Form or function? That seems to be the question since the iMac's debut a few years ago. Rarely can computer vendors successfully combine the two. The QPS Que M2 QuadSlim is a case in point: It has stylish looks; a unique, stackable design; and a fast FireWire (IEEE 1394) connection. But ultimately, it lacks the portability or the flexibility that its competitors offer. Form or function? That seems to be the question since the iMac's debut a few years ago. Rarely can computer vendors successfully combine the two. The QPS Que M2 QuadSlim is a case in point: It has stylish looks; a unique, stackable design; and a fast FireWire (IEEE 1394) connection. But ultimately, it lacks the portability or the flexibility that its competitors offer.
Time and money
The Que M2 QuadSlim has a lot going for it. In CNET Labs' transfer tests, the Que M2 QuadSlim exhibited speedy performance, copying a 383MB file in less than a minute and a 500MB directory in only 1.6 minutes. The drive also features Mac and Windows compatibility and a wide range of capacity options and prices (6GB for $249, 10GB for $279, and 20GB for $379). But competing drives offer these features and more. The Pockey USB drive, while slower, is truly pocket-sized, and the LaCie PocketDrive is both FireWire and USB compatible.
That's not to say that the Que M2 QuadSlim doesn't have unique features. It has an unusual, stackable design that lets you directly chain up to five drives together without extra cables (an optional rack-mounting kit increases the figure to ten drives). Like most QPS drives, the QuadSlim comes in a vinyl carrying case, but the M2 includes a couple of odd additional accessories: a belt clip and a suction cup for mounting the drive on various surfaces. While these are interesting and unique, they don't necessarily add value to the drive.
Also, the carrying case and the belt clip highlight the fact that this isn't really a pocket drive. At approximately 6 by 1 by 3.5 inches (at its widest point) and 1 pound, 6.4 ounces, the M2 is significantly larger and heavier than both the Pockey drive and the LaCie PocketDrive. But like those drives, the M2 is powered through the data interface cable and requires no additional power source.
The drive-package software includes Que D2D software, used for DV (digital video) to DVD (MPEG-2) file conversions. The application seems simple to use, but there are restrictions. For example, currently there is no Mac version of Que D2D, the software requires that you have a Pentium III processor, and you need a DVD-R drive to actually burn a DVD disc. QPS also includes Retrospect Express Backup for Windows and Mac OS, a powerful utility that allows you to schedule and perform backups and password-protect your data. Finally, there is CharisMac Anubis, a Mac-only disk-management tool.
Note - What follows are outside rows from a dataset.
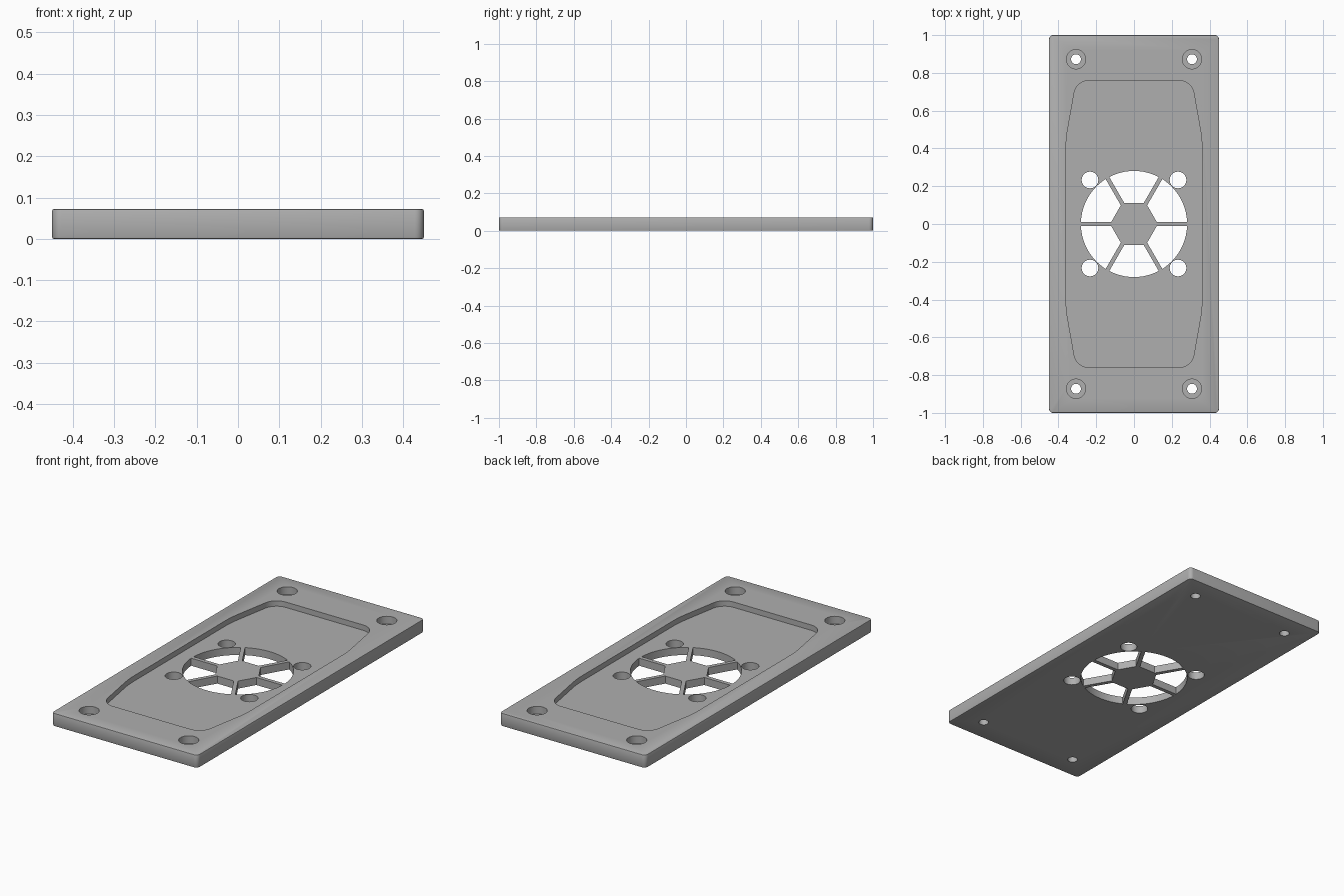
import bpy, bmesh
from math import sin, cos, asin, pi, sqrt, radians
from mathutils import Vector, Matrix

if "Cube" in bpy.data.objects:
    bpy.data.objects.remove(bpy.data.objects["Cube"])

HEIGHT = 0.072
FLOOR = 0.042      # height of the pocket floor
EDGE = 0.004       # small softening on the plate rims

grey = bpy.data.materials.new("plate grey")
grey.use_nodes = True
colour = (0.43, 0.43, 0.43, 1)
grey.diffuse_color = colour
grey.node_tree.nodes["Principled BSDF"].inputs["Base Color"].default_value = colour


def fillet(corners, steps=10):
    """Round each (x, y, radius) corner of a convex outline."""
    out = []
    for i, (x, y, r) in enumerate(corners):
        p = Vector((x, y))
        a = (Vector(corners[i - 1][:2]) - p).normalized()
        b = (Vector(corners[(i + 1) % len(corners)][:2]) - p).normalized()
        half = a.angle(b) / 2
        centre = p + (a + b).normalized() * (r / sin(half))
        reach = r / (sin(half) / cos(half))
        start, end = p + a * reach - centre, p + b * reach - centre
        sweep = start.angle(end)
        for k in range(steps + 1):
            t = k / steps
            v = start * sin((1 - t) * sweep) + end * sin(t * sweep)
            out.append(centre + v / sin(sweep))
    return out


def prism(name, outline, z0, z1):
    """Extrude a flat outline from z0 to z1."""
    bm = bmesh.new()
    base = bm.faces.new([bm.verts.new((p[0], p[1], z0)) for p in outline])
    top = bmesh.ops.extrude_face_region(bm, geom=[base])["geom"]
    bmesh.ops.translate(bm, vec=(0, 0, z1 - z0),
                        verts=[v for v in top if isinstance(v, bmesh.types.BMVert)])
    bmesh.ops.recalc_face_normals(bm, faces=bm.faces)
    mesh = bpy.data.meshes.new(name)
    bm.to_mesh(mesh)
    bm.free()
    obj = bpy.data.objects.new(name, mesh)
    bpy.context.collection.objects.link(obj)
    mesh.materials.append(grey)
    return obj


def circle(x, y, r, n=40):
    return [(x + r * cos(2 * pi * k / n), y + r * sin(2 * pi * k / n)) for k in range(n)]


def vent(angle, hub=0.11, rim=0.281, half=0.011, steps=16):
    """One fan opening between the hexagonal hub, two spokes and the round rim."""
    slope = radians(30)
    inner = (hub - half * sin(slope)) / cos(slope) * sin(slope) - half * cos(slope)
    spread = slope - asin(half / rim)
    pts = [Vector((hub, -inner))]
    for k in range(steps + 1):
        a = -spread + 2 * spread * k / steps
        pts.append(Vector((rim * cos(a), rim * sin(a))))
    pts.append(Vector((hub, inner)))
    turn = Matrix.Rotation(angle, 2)
    return [turn @ p for p in pts]


# Plate with rounded corners and softened rims
W, L, R = 0.45, 1.0, 0.022
plate = prism("plate", fillet([(W, -L, R), (W, L, R), (-W, L, R), (-W, -L, R)], 6), 0, HEIGHT)
bm = bmesh.new()
bm.from_mesh(plate.data)
rims = [e for e in bm.edges if abs(e.verts[0].co.z - e.verts[1].co.z) < 1e-5]
bmesh.ops.bevel(bm, geom=rims, offset=EDGE, segments=2, profile=0.5, affect='EDGES')
bm.to_mesh(plate.data)
bm.free()

# Cutters: tapered pocket, vents, fan screw holes, counterbored corner holes
ABOVE, BELOW = HEIGHT + 0.05, -0.05
quarter = [(0.36, 0.45, 0.6), (0.305, 0.76, 0.08)]
right = [(x, -y, r) for x, y, r in reversed(quarter)] + quarter
left = [(-x, -y, r) for x, y, r in right]
cutters = [prism("pocket_cutter", fillet(right + left), FLOOR, ABOVE)]
for k in range(6):
    cutters.append(prism("vent_cutter", vent(radians(30 + 60 * k)), BELOW, ABOVE))
for sx in (-1, 1):
    for sy in (-1, 1):
        cutters.append(prism("fan_screw_cutter", circle(sx * 0.233, sy * 0.233, 0.044), BELOW, ABOVE))
        x, y = sx * 0.307, sy * 0.872
        cutters.append(prism("corner_bore_cutter", circle(x, y, 0.051), 0.03, ABOVE))
        cutters.append(prism("corner_hole_cutter", circle(x, y, 0.026), BELOW, ABOVE))

bpy.ops.object.select_all(action='DESELECT')
plate.select_set(True)
bpy.context.view_layer.objects.active = plate
for cutter in cutters:
    cutter.hide_render = True
    mod = plate.modifiers.new("cut", 'BOOLEAN')
    mod.operation, mod.solver, mod.object = 'DIFFERENCE', 'EXACT', cutter
    bpy.ops.object.modifier_apply(modifier=mod.name)
for cutter in cutters:
    bpy.data.objects.remove(cutter)

bpy.ops.object.shade_smooth_by_angle(angle=radians(30))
The QPS support site is disorganized and concerns itself mostly with optical drives. In fact, we couldn't find any support documentation for the M2 drive at all. There is direct e-mail support, however, as well as phone support from 9 a.m. to 5 p.m. Monday through Friday. Phone support is a toll call.
To Que or not to Que?
The strength of the Que M2 QuadSlim (or any portable drive) hinges on its core function: the ability to transport large amounts of data easily. This drive is fast and fairly small, but others offer more practical features.
Portable hard-drive transfer-rate tests
Time, in minutes, to transfer files (shorter bars indicate better performance)
|The Que M2 QuadSlim's FireWire interface allows impressive high-speed data transfers, making it the fastest of the lot.|